(SUPPLIED DATA Opens)
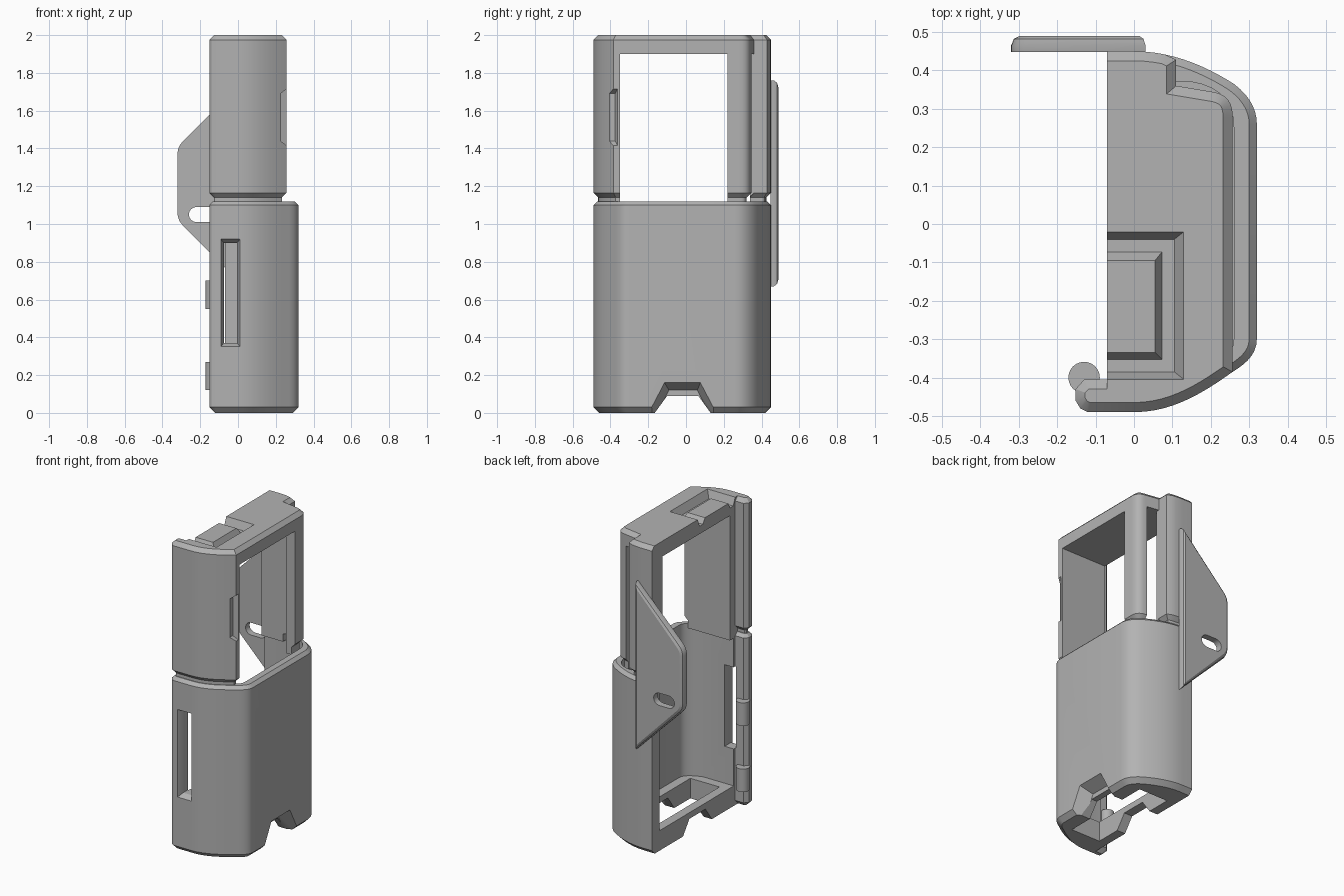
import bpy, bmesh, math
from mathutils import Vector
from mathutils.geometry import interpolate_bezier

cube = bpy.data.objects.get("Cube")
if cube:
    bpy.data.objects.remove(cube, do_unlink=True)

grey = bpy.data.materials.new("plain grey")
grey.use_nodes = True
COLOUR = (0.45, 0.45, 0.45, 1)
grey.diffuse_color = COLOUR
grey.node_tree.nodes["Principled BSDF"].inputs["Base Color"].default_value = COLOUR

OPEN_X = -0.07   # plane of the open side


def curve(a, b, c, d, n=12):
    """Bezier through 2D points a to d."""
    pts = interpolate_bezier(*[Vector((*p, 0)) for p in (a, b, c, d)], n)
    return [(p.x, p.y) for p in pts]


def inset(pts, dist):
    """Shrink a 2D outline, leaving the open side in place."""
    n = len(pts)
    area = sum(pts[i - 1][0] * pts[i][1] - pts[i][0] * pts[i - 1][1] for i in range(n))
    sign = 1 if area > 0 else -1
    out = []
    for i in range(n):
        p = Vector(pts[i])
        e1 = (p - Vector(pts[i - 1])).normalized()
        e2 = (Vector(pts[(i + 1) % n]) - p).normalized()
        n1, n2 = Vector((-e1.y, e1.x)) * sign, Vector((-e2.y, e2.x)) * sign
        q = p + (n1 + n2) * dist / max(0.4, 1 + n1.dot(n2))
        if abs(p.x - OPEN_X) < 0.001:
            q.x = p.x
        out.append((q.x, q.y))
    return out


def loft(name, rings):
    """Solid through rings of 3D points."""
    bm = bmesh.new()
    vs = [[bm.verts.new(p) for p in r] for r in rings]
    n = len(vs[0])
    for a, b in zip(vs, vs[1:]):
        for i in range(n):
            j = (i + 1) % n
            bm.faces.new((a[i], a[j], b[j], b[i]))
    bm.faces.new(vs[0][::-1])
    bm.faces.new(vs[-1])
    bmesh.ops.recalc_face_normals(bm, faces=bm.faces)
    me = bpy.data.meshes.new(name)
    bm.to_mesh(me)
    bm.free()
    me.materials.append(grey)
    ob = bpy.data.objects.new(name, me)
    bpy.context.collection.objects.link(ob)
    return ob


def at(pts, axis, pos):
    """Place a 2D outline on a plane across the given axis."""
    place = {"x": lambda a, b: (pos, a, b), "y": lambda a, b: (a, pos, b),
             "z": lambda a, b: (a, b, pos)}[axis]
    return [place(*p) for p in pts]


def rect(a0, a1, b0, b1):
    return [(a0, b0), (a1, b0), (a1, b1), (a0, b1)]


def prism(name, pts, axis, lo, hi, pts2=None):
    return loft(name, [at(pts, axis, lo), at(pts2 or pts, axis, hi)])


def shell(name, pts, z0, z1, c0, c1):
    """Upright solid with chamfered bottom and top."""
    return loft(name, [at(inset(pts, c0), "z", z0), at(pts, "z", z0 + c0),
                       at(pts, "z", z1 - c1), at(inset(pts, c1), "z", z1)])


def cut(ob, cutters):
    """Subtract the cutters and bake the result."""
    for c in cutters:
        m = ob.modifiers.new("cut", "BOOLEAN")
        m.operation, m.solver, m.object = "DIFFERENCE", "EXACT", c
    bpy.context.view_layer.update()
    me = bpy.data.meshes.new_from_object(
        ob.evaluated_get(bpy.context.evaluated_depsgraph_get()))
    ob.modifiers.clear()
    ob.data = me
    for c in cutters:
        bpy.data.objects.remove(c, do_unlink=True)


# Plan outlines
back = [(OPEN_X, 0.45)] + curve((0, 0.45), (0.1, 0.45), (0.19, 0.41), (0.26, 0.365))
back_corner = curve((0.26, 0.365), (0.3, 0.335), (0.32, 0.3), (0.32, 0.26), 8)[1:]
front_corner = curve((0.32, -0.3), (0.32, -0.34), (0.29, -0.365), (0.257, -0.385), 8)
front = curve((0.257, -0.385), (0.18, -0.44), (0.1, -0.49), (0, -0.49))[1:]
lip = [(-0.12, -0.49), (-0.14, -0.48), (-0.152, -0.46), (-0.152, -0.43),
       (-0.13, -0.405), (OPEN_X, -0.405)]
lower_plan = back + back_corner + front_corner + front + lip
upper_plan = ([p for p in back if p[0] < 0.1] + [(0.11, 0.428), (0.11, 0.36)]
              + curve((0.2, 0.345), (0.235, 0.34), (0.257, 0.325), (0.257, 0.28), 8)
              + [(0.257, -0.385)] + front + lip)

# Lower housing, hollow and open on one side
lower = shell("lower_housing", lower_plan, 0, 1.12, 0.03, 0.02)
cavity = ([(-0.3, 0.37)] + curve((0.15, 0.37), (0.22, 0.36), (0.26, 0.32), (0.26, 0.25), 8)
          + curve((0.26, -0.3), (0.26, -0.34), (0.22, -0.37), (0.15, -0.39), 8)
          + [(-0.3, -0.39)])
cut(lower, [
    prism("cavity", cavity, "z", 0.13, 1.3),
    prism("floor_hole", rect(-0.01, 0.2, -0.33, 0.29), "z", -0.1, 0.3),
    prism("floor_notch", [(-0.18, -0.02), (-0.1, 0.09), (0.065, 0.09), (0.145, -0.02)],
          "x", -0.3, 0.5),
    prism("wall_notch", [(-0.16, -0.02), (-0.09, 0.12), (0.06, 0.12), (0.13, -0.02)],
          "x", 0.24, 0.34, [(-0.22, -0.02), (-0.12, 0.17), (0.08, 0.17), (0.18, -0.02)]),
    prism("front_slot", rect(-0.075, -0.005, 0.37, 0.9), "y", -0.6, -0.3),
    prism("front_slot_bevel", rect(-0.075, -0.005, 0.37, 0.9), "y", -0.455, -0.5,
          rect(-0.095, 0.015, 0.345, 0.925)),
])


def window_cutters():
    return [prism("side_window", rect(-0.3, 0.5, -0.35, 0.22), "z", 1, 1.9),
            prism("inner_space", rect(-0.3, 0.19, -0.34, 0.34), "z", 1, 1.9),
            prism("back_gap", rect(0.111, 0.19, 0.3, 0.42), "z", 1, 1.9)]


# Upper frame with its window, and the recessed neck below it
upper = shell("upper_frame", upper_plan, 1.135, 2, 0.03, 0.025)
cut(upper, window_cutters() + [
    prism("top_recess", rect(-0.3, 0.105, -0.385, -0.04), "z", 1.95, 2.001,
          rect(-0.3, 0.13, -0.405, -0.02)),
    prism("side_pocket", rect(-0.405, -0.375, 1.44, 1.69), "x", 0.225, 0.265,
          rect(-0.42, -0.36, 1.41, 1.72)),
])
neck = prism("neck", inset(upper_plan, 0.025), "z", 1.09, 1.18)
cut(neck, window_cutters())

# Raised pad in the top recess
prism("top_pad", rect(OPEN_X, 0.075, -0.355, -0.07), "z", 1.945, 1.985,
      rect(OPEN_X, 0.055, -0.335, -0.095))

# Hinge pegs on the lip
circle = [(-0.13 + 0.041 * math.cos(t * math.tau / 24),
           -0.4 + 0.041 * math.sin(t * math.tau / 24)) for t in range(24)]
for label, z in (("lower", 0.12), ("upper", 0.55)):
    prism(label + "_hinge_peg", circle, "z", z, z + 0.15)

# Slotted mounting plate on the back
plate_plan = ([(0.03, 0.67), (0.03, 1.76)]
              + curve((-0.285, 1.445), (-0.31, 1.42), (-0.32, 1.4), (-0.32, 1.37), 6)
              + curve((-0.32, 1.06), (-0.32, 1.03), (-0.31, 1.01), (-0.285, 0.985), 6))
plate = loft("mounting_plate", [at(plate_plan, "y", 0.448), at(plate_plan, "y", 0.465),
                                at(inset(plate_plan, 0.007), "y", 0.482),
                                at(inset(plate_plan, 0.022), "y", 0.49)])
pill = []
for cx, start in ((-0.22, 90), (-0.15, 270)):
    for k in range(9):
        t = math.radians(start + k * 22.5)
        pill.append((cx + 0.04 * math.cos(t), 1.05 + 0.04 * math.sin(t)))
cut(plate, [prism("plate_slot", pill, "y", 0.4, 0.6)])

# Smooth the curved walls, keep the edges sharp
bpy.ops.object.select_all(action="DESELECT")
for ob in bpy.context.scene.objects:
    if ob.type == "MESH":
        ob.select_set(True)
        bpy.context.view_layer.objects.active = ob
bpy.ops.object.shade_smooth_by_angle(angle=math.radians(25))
(SUPPLIED DATA Closes)
(SUPPLIED DATA Opens)
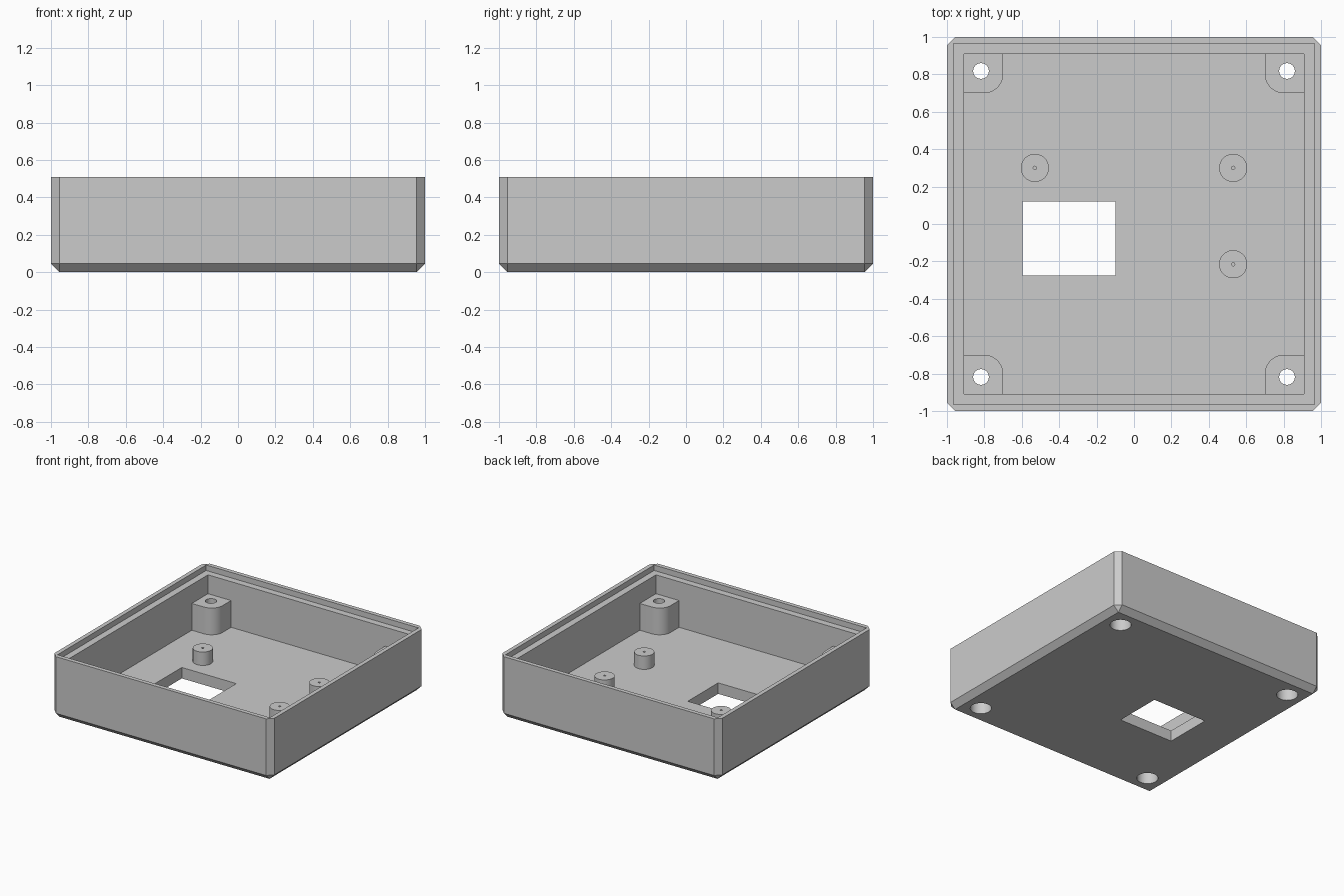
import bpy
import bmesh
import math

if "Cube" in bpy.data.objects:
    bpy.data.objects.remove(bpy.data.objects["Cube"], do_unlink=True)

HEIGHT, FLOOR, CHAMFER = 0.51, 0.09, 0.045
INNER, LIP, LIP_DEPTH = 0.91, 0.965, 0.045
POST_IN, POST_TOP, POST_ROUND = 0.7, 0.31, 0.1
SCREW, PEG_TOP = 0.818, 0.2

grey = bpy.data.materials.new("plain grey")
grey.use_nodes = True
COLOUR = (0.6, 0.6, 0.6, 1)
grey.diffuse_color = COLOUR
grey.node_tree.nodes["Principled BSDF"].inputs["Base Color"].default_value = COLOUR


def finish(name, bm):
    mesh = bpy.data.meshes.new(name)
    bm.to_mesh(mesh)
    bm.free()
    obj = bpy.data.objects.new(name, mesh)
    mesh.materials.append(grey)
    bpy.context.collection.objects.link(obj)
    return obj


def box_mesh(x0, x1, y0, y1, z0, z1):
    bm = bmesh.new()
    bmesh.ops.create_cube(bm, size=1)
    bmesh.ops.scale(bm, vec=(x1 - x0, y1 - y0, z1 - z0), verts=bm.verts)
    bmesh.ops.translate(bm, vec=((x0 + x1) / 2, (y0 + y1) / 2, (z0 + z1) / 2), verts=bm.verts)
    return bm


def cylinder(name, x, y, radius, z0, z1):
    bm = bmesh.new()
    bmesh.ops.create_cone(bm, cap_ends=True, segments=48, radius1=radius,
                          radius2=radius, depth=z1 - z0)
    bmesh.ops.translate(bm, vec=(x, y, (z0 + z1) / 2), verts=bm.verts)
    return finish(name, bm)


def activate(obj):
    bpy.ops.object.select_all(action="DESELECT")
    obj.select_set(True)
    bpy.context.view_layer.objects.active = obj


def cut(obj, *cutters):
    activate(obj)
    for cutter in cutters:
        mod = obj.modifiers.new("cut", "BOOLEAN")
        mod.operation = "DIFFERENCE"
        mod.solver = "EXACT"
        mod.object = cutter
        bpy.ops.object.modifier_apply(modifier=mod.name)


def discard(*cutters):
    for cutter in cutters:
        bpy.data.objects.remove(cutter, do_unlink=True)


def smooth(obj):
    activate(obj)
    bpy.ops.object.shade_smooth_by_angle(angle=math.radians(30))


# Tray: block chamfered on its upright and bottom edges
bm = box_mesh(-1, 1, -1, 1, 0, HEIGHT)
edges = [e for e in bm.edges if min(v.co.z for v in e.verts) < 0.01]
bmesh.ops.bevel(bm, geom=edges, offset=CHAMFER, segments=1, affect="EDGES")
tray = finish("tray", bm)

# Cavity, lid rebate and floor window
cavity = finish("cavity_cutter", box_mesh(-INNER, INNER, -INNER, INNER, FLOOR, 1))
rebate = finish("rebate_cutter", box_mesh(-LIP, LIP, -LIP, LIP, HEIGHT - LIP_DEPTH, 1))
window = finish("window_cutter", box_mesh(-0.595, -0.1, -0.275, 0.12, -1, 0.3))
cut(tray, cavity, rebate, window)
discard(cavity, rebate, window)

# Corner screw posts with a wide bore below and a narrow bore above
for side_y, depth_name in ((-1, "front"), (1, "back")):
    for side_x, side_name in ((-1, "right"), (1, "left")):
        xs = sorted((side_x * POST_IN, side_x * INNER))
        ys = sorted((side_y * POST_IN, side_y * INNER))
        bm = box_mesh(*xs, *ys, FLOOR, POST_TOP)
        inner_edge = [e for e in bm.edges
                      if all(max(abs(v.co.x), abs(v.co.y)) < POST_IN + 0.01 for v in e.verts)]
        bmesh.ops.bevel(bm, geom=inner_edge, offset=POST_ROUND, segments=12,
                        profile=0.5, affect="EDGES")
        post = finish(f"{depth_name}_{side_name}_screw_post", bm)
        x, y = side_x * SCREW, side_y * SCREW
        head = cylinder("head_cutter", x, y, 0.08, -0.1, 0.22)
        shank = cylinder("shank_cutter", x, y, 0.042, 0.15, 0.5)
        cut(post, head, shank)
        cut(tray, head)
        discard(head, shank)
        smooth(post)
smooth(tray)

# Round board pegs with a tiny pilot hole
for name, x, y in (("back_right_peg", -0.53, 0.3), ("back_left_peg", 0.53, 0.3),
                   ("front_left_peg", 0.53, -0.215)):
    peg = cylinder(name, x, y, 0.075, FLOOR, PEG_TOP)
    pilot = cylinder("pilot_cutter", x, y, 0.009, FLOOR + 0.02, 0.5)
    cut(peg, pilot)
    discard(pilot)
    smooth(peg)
(SUPPLIED DATA Closes)
§ TASK TO COMPLETE: Looking at the data above, write out exactly the lines that start at the one containing "ob.data = me" and end at the one containing "(-0.13, -0.405), (OPEN_X, -0.405)]"; include both and nothing beyond.

§ SOLUTION FOR THIS PROBLEM:
    ob.data = me
    for c in cutters:
        bpy.data.objects.remove(c, do_unlink=True)


# Plan outlines
back = [(OPEN_X, 0.45)] + curve((0, 0.45), (0.1, 0.45), (0.19, 0.41), (0.26, 0.365))
back_corner = curve((0.26, 0.365), (0.3, 0.335), (0.32, 0.3), (0.32, 0.26), 8)[1:]
front_corner = curve((0.32, -0.3), (0.32, -0.34), (0.29, -0.365), (0.257, -0.385), 8)
front = curve((0.257, -0.385), (0.18, -0.44), (0.1, -0.49), (0, -0.49))[1:]
lip = [(-0.12, -0.49), (-0.14, -0.48), (-0.152, -0.46), (-0.152, -0.43),
       (-0.13, -0.405), (OPEN_X, -0.405)]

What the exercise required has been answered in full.